Alternative tactics in spawning site selection by brook trout (Salvelinus fontinalis) related to incubation microhabitats in a harsh winter environment


Jan Franssen, Department of Geography, Burnside Hall, McGill University, 805 Sherbrooke Street West, Montreal, QC, Canada H3A 2K6. E-mail:


1. Species with distributions that span a broad range of latitudes may have populations that exhibit distinct life history traits associated with environmental gradients. The majority of previous studies have indicated a strong association between spawning site selection by brook trout (Salvelinus fontinalis) and the presence of upwelling groundwater, but does this generalisation extend to the thermal regimes experienced at northern sites?
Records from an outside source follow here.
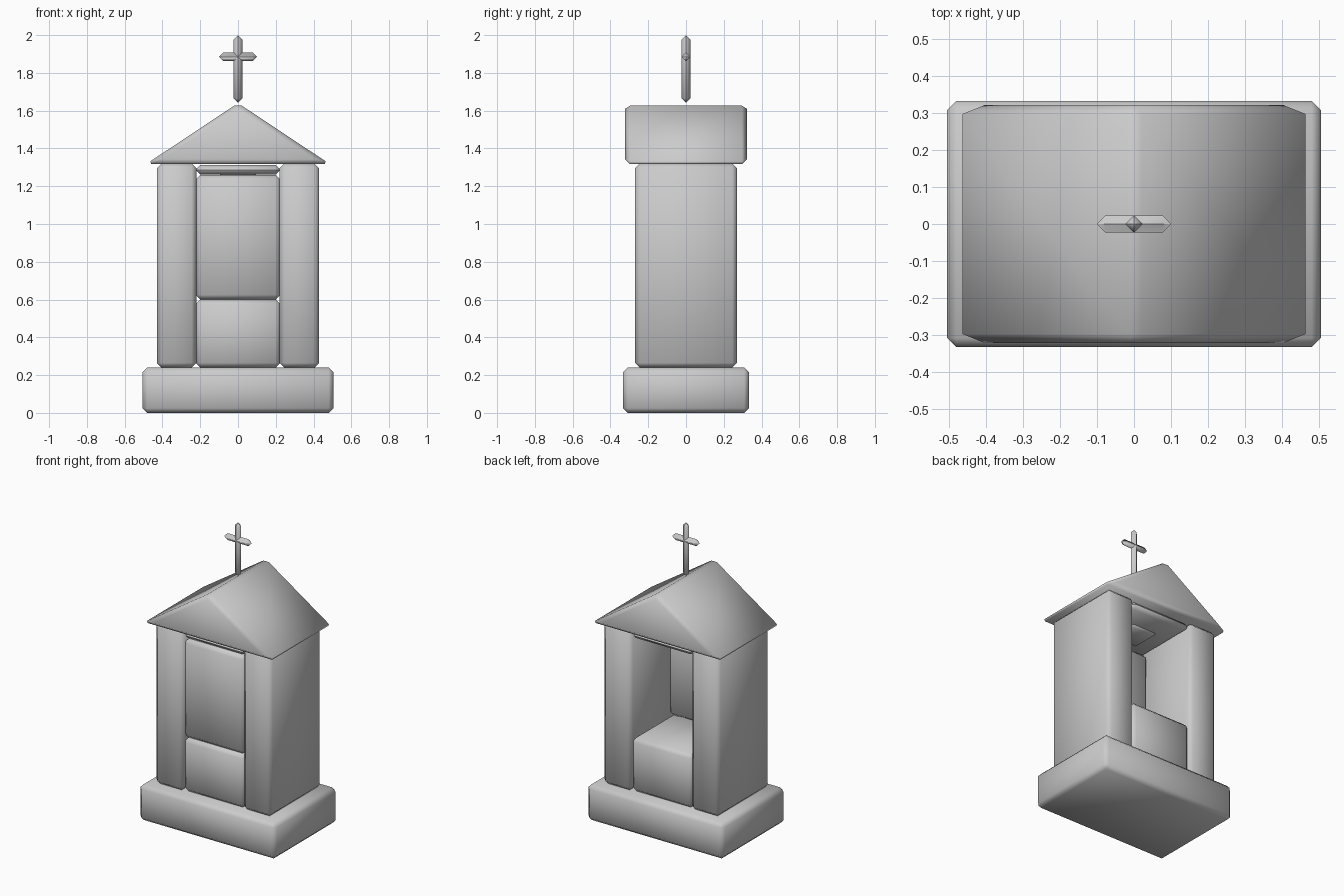
import bpy, bmesh

if "Cube" in bpy.data.objects:
    bpy.data.objects.remove(bpy.data.objects["Cube"])


def finish(name, bm, bevel):
    """Turn a bmesh into a chamfered, fully smooth-shaded object."""
    bmesh.ops.recalc_face_normals(bm, faces=bm.faces)
    for f in bm.faces:
        f.smooth = True
    mesh = bpy.data.meshes.new(name)
    bm.to_mesh(mesh)
    bm.free()
    obj = bpy.data.objects.new(name, mesh)
    bpy.context.collection.objects.link(obj)
    mod = obj.modifiers.new("Chamfer", 'BEVEL')
    mod.width = bevel
    mod.segments = 1
    return obj


def box(name, x, y, z, bevel=0.025):
    bm = bmesh.new()
    bmesh.ops.create_cube(bm, size=1)
    for v in bm.verts:
        v.co = [(r[0] + r[1]) / 2 + c * (r[1] - r[0]) for c, r in zip(v.co, (x, y, z))]
    return finish(name, bm, bevel)


# Plinth and side walls
box("base", (-0.505, 0.505), (-0.333, 0.333), (0, 0.24))
for side, x in (("left", (-0.43, -0.22)), ("right", (0.22, 0.43))):
    box(side + "_wall", x, (-0.27, 0.27), (0.24, 1.32))

# Niche: altar block, closing panel, ceiling and its lamp
box("altar_block", (-0.225, 0.225), (-0.26, 0.26), (0.24, 0.6))
box("front_panel", (-0.225, 0.225), (-0.26, -0.13), (0.6, 1.26))
box("ceiling_slab", (-0.225, 0.225), (-0.26, 0.26), (1.262, 1.312))
box("ceiling_lamp", (-0.1, 0.1), (-0.1, 0.1), (1.25, 1.288), 0.015)

# Gabled roof: extruded triangle
bm = bmesh.new()
tri = bm.faces.new([bm.verts.new((x, -0.322, z)) for x, z in ((-0.485, 1.318), (0.485, 1.318), (0, 1.64))])
ext = bmesh.ops.extrude_face_region(bm, geom=[tri])
bmesh.ops.translate(bm, vec=(0, 0.644, 0), verts=[v for v in ext["geom"] if isinstance(v, bmesh.types.BMVert)])
finish("roof", bm, 0.025)

# Cross with diamond-section bars
box("cross_upright", (-0.023, 0.023), (-0.023, 0.023), (1.642, 2.0))
box("cross_arm", (-0.1, 0.1), (-0.023, 0.023), (1.862, 1.908))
2. We investigated the role of hyporheic flow in redd site selection by brook trout in a relatively high-latitude boreal system. Hyporheic flows through streambed substratums can be dominated by groundwater or surface water and may be influenced by the presence of morphological features. For autumn spawners such as brook trout, embryos situated in microhabitats where hyporheic flow in the shallow substratum is groundwater dominant (i.e. warmer in winter) are likely to experience accelerated development rates relative to embryos in redds where there is downwelling surface water (i.e. colder in winter).

3. We measured vertical hydraulic gradients (VHG) at the microhabitat scale and spatial and temporal variation in upwelling/downwelling flow and thermal regimes in brook trout spawning/incubation habitats. Additionally, we noted the proximity of redd sites to stream morphological features (e.g. riffle crests).

4. Our results indicate that upwelling flow was not a decisive cue in redd site selection at the microhabitat scale (10m) as an approximately equal number of redds were situated in microhabitats with upward flow as compared to microhabitats with downward flow through the redd. Redds situated on bedforms with convex longitudinal profiles (e.g. riffle crests, log steps) were associated with downward flow, whereas redds not immediately adjacent to these bedform features were associated with upward flow. Winter streambed temperatures confirmed that both sites with steady upwelling (i.e. warm incubation regime) and downwelling (i.e. cold incubation regime) were indeed selected by spawners.

5. Our observations that spawners utilised both cold-regime and warm-regime sites suggests the existence of distinct reproductive tactics related to hyporheic flow patterns in this boreal system. As temperature is the dominant factor controlling rates of embryonic development, the use of spawning microhabitats with distinct thermal regimes implies substantial differences in the timing of hatching and the phenology of emergence.